The United Nations Mission for the Referendum in Western Sahara (MINURSO) does not seem to live up to its name. Do you consider their presence in the territory justified?
The MINURSO was established in 1991 with the mission of facilitating the holding of a referendum and to protect the Saharawi people, but it has not complied with any of the two goals. During the early years, people smiled when he saw their cars on our streets, but nowadays they are seen as vehicles of the Moroccan government. And there are repeated cases of corruption among the mission, which only increases distrust of the Saharawi people. The only upside is that their presence serves to remind Rabat and the rest of the world that Morocco is an occupying power and that the United Nations still does not recognize our country as an integral part of Morocco.
Have the Spanish and French states taken any responsibility as former colonial powers?

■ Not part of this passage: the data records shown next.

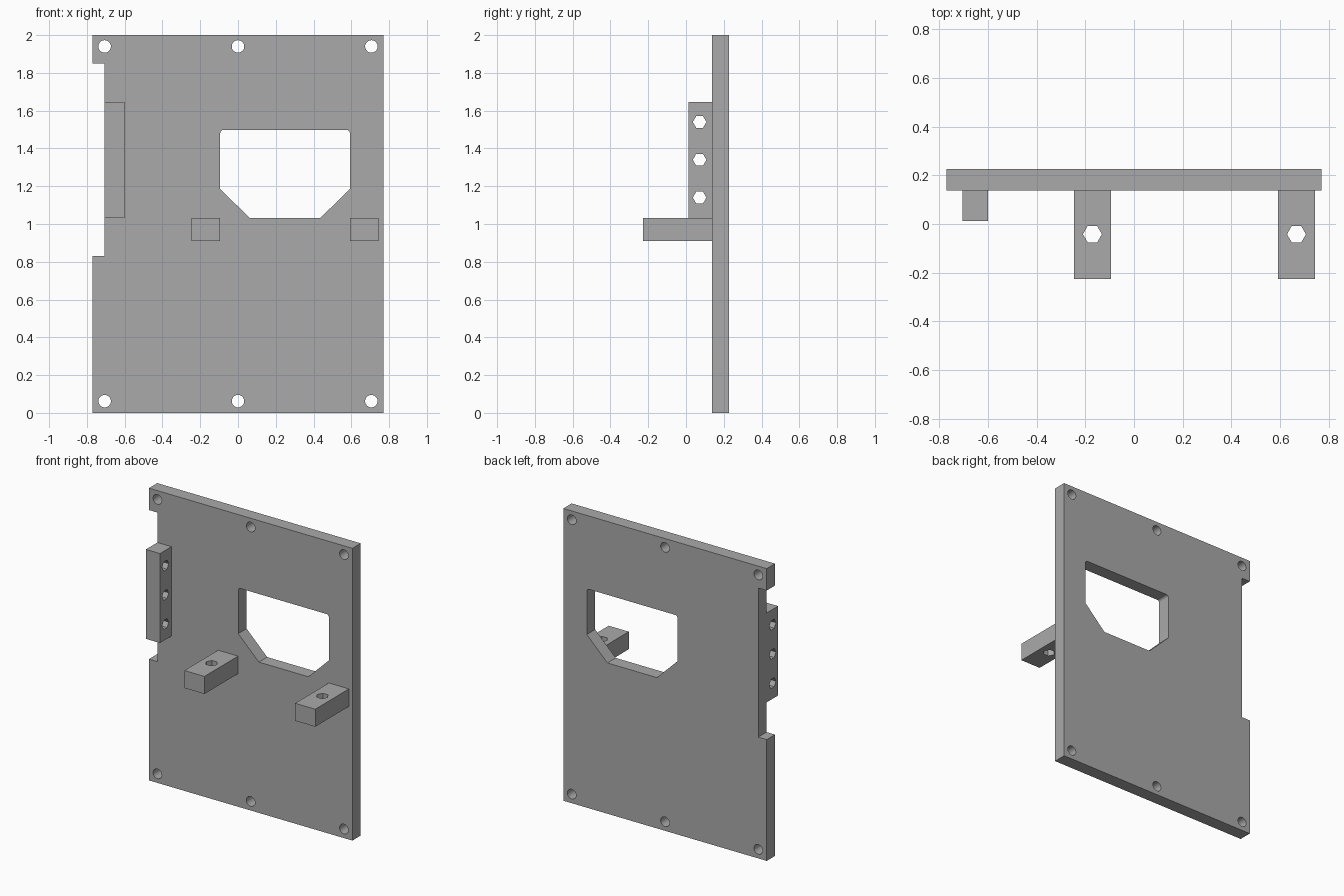
import bpy
import bmesh
from math import cos, sin, pi, radians
from mathutils import Matrix

cube = bpy.data.objects.get("Cube")
if cube:
    bpy.data.objects.remove(cube, do_unlink=True)

grey = bpy.data.materials.new("plain grey")
grey.use_nodes = True
colour = (0.4, 0.4, 0.4, 1)
grey.diffuse_color = colour
grey.node_tree.nodes["Principled BSDF"].inputs["Base Color"].default_value = colour

FRONT, BACK = 0.137, 0.227      # front and back faces of the panel


def rectangle(x0, x1, y0, y1):
    return [(x0, y0), (x1, y0), (x1, y1), (x0, y1)]


def ring(cx, cy, radius, sides):
    return [(cx + radius * cos(2 * pi * i / sides),
             cy + radius * sin(2 * pi * i / sides)) for i in range(sides)]


def arc(cx, cy, radius, start, steps=6):
    """Quarter turn for a rounded corner, starting at an angle in degrees."""
    angles = [radians(start + 90 * i / steps) for i in range(steps + 1)]
    return [(cx + radius * cos(a), cy + radius * sin(a)) for a in angles]


def slab(name, loops, thickness, location, rotation=(0, 0, 0)):
    """Extrude a flat outline with holes, centred on its own plane."""
    curve = bpy.data.curves.new(name, "CURVE")
    curve.dimensions = "2D"
    curve.fill_mode = "BOTH"
    curve.extrude = thickness / 2
    for loop in loops:
        spline = curve.splines.new("POLY")
        spline.points.add(len(loop) - 1)
        for point, (x, y) in zip(spline.points, loop):
            point.co = (x, y, 0, 1)
        spline.use_cyclic_u = True
        spline.use_smooth = False
    obj = bpy.data.objects.new(name, curve)
    bpy.context.collection.objects.link(obj)
    obj.location = location
    obj.rotation_euler = [radians(r) for r in rotation]
    bpy.ops.object.select_all(action="DESELECT")
    obj.select_set(True)
    bpy.context.view_layer.objects.active = obj
    bpy.ops.object.convert(target="MESH")
    obj = bpy.context.view_layer.objects.active
    # Weld caps to walls
    bm = bmesh.new()
    bm.from_mesh(obj.data)
    bmesh.ops.remove_doubles(bm, verts=bm.verts, dist=0.0001)
    bmesh.ops.recalc_face_normals(bm, faces=bm.faces)
    bm.to_mesh(obj.data)
    bm.free()
    obj.data.materials.clear()
    obj.data.materials.append(grey)
    bpy.ops.object.shade_smooth_by_angle(angle=radians(30))
    return obj


# Panel with a notch in its right edge, a window and six screw holes
outline = [(-0.77, 0), (0.77, 0), (0.77, 2), (-0.77, 2),
           (-0.77, 1.85), (-0.706, 1.85), (-0.706, 0.83), (-0.77, 0.83)]
r = 0.017
window = [(-0.094, 1.185), (0.062, 1.032), (0.436, 1.032), (0.592, 1.185)]
window += arc(0.592 - r, 1.498 - r, r, 0) + arc(-0.094 + r, 1.498 - r, r, 90)
holes = [ring(x, z, 0.033, 32) for x in (-0.706, 0, 0.706) for z in (0.062, 1.94)]
slab("panel", [outline, window] + holes, BACK - FRONT,
     (0, (FRONT + BACK) / 2, 0), (90, 0, 0))

# Side rail with three hexagonal cross holes
rail_holes = [ring(0.072, z, 0.036, 6) for z in (1.14, 1.34, 1.54)]
slab("side_rail", [rectangle(0.013, FRONT, 1.033, 1.645)] + rail_holes,
     0.106, (-0.653, 0, 0), (90, 0, 90))

# Two support arms below the window, each with a hexagonal hole
for name, x in (("right_arm", -0.171), ("left_arm", 0.668)):
    slab(name, [rectangle(-0.076, 0.076, -0.227, FRONT), ring(0, -0.042, 0.039, 6)],
         0.12, (x, 0, 0.971))
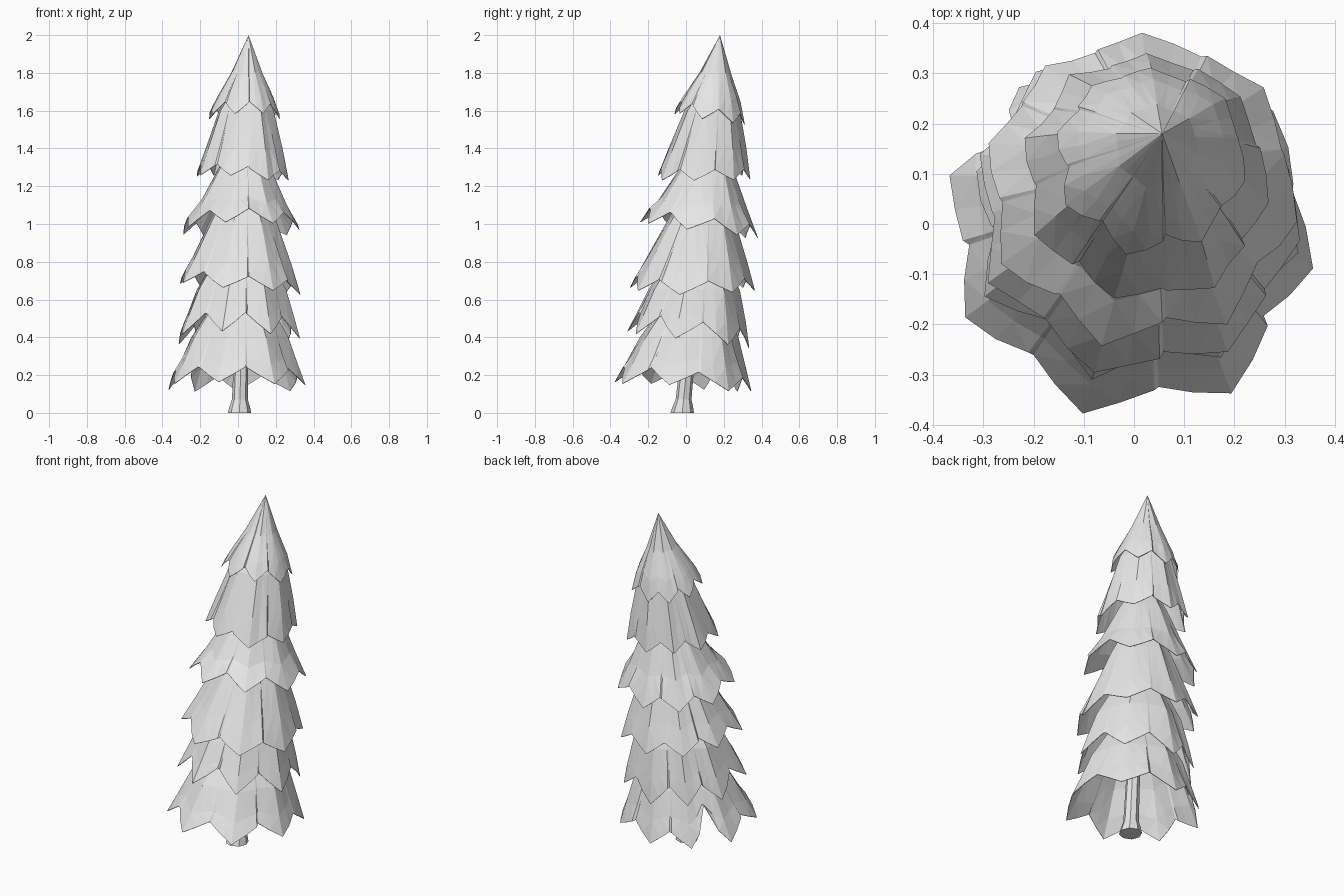
import bpy, bmesh, math, random
from mathutils import Vector

random.seed(5)
cube = bpy.data.objects.get("Cube")
if cube:
    bpy.data.objects.remove(cube)

grey = bpy.data.materials.new("plain grey")
grey.use_nodes = True
grey.diffuse_color = (0.8, 0.8, 0.8, 1)
grey.node_tree.nodes["Principled BSDF"].inputs["Base Color"].default_value = (0.8, 0.8, 0.8, 1)

# Directions of the eight leaf tips, in degrees, shared by all tiers
TIPS = [162, 207, 255, 302, 349, 401, 450, 487]


def axis(z):
    """Centre line of the leaning tree at height z."""
    return Vector((0.028 * z, -0.02 + 0.1 * z, z))


def ring_point(z, r, angle):
    return axis(z) + Vector((r * math.cos(angle), r * math.sin(angle), 0))


def add_object(name, rows, cap=False):
    """Skin a stack of closed rings into a flat shaded mesh."""
    bm = bmesh.new()
    rings = [[bm.verts.new(p) for p in row] for row in rows]
    for a, b in zip(rings, rings[1:]):
        n = len(a)
        for i in range(n):
            j = (i + 1) % n
            bm.faces.new((a[i], b[i], b[j], a[j]))
    if cap:
        bm.faces.new(rings[0])
        bm.faces.new(rings[-1])
    bmesh.ops.remove_doubles(bm, verts=bm.verts, dist=0.0005)
    bmesh.ops.triangulate(bm, faces=[f for f in bm.faces if len(f.verts) == 4])
    bmesh.ops.recalc_face_normals(bm, faces=bm.faces)
    mesh = bpy.data.meshes.new(name)
    bm.to_mesh(mesh)
    bm.free()
    mesh.materials.append(grey)
    obj = bpy.data.objects.new(name, mesh)
    bpy.context.collection.objects.link(obj)
    return obj


def skirt(name, profile, tilt, notch, split=0):
    """Hollow tier of pointed leaves; profile is (z, radius) from top to leaf tips.
    split raises the notch between the last and first leaf."""
    rows = [[] for _ in profile]
    top_z, tip_z = profile[0][0], profile[-1][0]
    last = len(TIPS) - 1
    for k, tip in enumerate(TIPS):
        before = (tip - TIPS[k - 1]) % 360
        after = (TIPS[(k + 1) % len(TIPS)] - tip) % 360
        reach = random.uniform(0.995, 1.025)
        drop = random.uniform(-0.012, 0.008)
        # columns across the leaf: position, share of octagon radius, share of notch height
        for u, flat, rise in ((-0.48, 0.92, 1), (-0.24, 0.94, 0.5), (0, 1, 0),
                              (0.24, 0.94, 0.5), (0.48, 0.92, 1)):
            angle = math.radians(tip + u * (before if u < 0 else after))
            lean = tilt[0] * math.cos(angle) + tilt[1] * math.sin(angle)
            wobble = random.uniform(-0.003, 0.003) + 0.006 * u
            lift = drop + lean + notch * rise
            if (k == 0 and u < 0) or (k == last and u > 0):
                lift += split * rise ** 2
            for row, (z, r) in zip(rows, profile):
                t = (top_z - z) / (top_z - tip_z)
                radius = r * flat * (1 + (reach - 1) * t) + wobble * t * t
                # a raised rim stays on the sloping surface
                radius -= max(0, lift - 0.04) * 0.35 * t ** 3
                point = ring_point(z + t ** 3 * lift, max(radius, 0), angle)
                row.append(point + Vector((-0.01, -0.013, 0)) * t)
    obj = add_object(name, rows)
    solid = obj.modifiers.new("leaf thickness", "SOLIDIFY")
    solid.thickness = 0.003


# Foliage tiers from the tip down
skirt("top_tier", [(2.0, 0), (1.8, 0.085), (1.66, 0.155), (1.56, 0.192)], (0, -0.025), 0.06)
skirt("second_tier", [(1.74, 0.07), (1.6, 0.15), (1.4, 0.21), (1.25, 0.25)], (-0.015, 0), 0.055)
skirt("third_tier", [(1.42, 0.07), (1.3, 0.14), (1.1, 0.24), (0.97, 0.315)], (0, -0.045), 0.07)
skirt("fourth_tier", [(1.18, 0.1), (1.02, 0.18), (0.8, 0.275), (0.66, 0.332)], (-0.025, 0), 0.065)
skirt("fifth_tier", [(0.86, 0.13), (0.65, 0.245), (0.5, 0.295), (0.39, 0.328)], (0, -0.045), 0.1)
skirt("bottom_tier", [(0.62, 0.13), (0.4, 0.265), (0.25, 0.325), (0.14, 0.37)], (0, -0.03), 0.08,
      split=0.13)

# Trunk with a flared foot
trunk = [(0, 0.062), (0.03, 0.055), (0.07, 0.042), (0.4, 0.036), (1.2, 0.025)]
add_object("trunk", [[ring_point(z, r, math.tau * i / 8) + Vector((0.008, 0, 0))
                      for i in range(8)] for z, r in trunk], cap=True)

Not for the moment. In reality, both are among the most responsible for our situation. Spain withdrew before completing the process of decolonization, and apart from not having been involved in protecting the Saharawis, it also remains a faithful ally to Rabat. However, I must stress the tremendous gap between the Spanish people and their government. We continue to receive a lot of solidarity from citizens and I know they are angry with the position of their Government in our conflict.
France is the greatest obstacle, since it is a permanent member of the Security Council and plays a key role in exercising its right to veto or hinder any favorable decision by forcing alliances between the other members. However, I believe that the current government is more sensitized to human rights issues. I hope that both Paris and Madrid play their role in maintaining peace in the Maghreb, where the phenomenon of terrorism is growing inexorably. I would be wrong, but, for now, don’t see the will of any of the two parties.
What can unlock a conflict that has lasted for forty years?
The international community must put pressure on Morocco urgently and through all means at its disposal to force Rabat to respect human rights and ensure a decent life for the Saharawi people. We must also respect the right of self-determination of the Saharawi people for them to be master of his own destiny.
Between repression and recognition
Aminatu Haidar was born in 1966 in Tata, a Moroccan town on the northern border with Western Sahara, but mostly Saharawi. Nowadays she is the most recognized activist for the human rights of the Saharawi people, both in her own country and internationally. Among her many awards are the Robert F. Kennedy Human Rights Award, awarded in 2008, the Civil Courage Prize from the Train Foundation (2009), and the Dolores Ibarruri Award (2010). Haidar has also been nominated for the Sakharov Prize by the European Parliament and for the Nobel Peace Prize in 2008.
Her activist career dates back to 1987 when, at the age of 21, Haidar took part in a peaceful demonstration demanding a referendum on independence. That first public appearance would take her to prison for four years, where she was tortured along with other activists.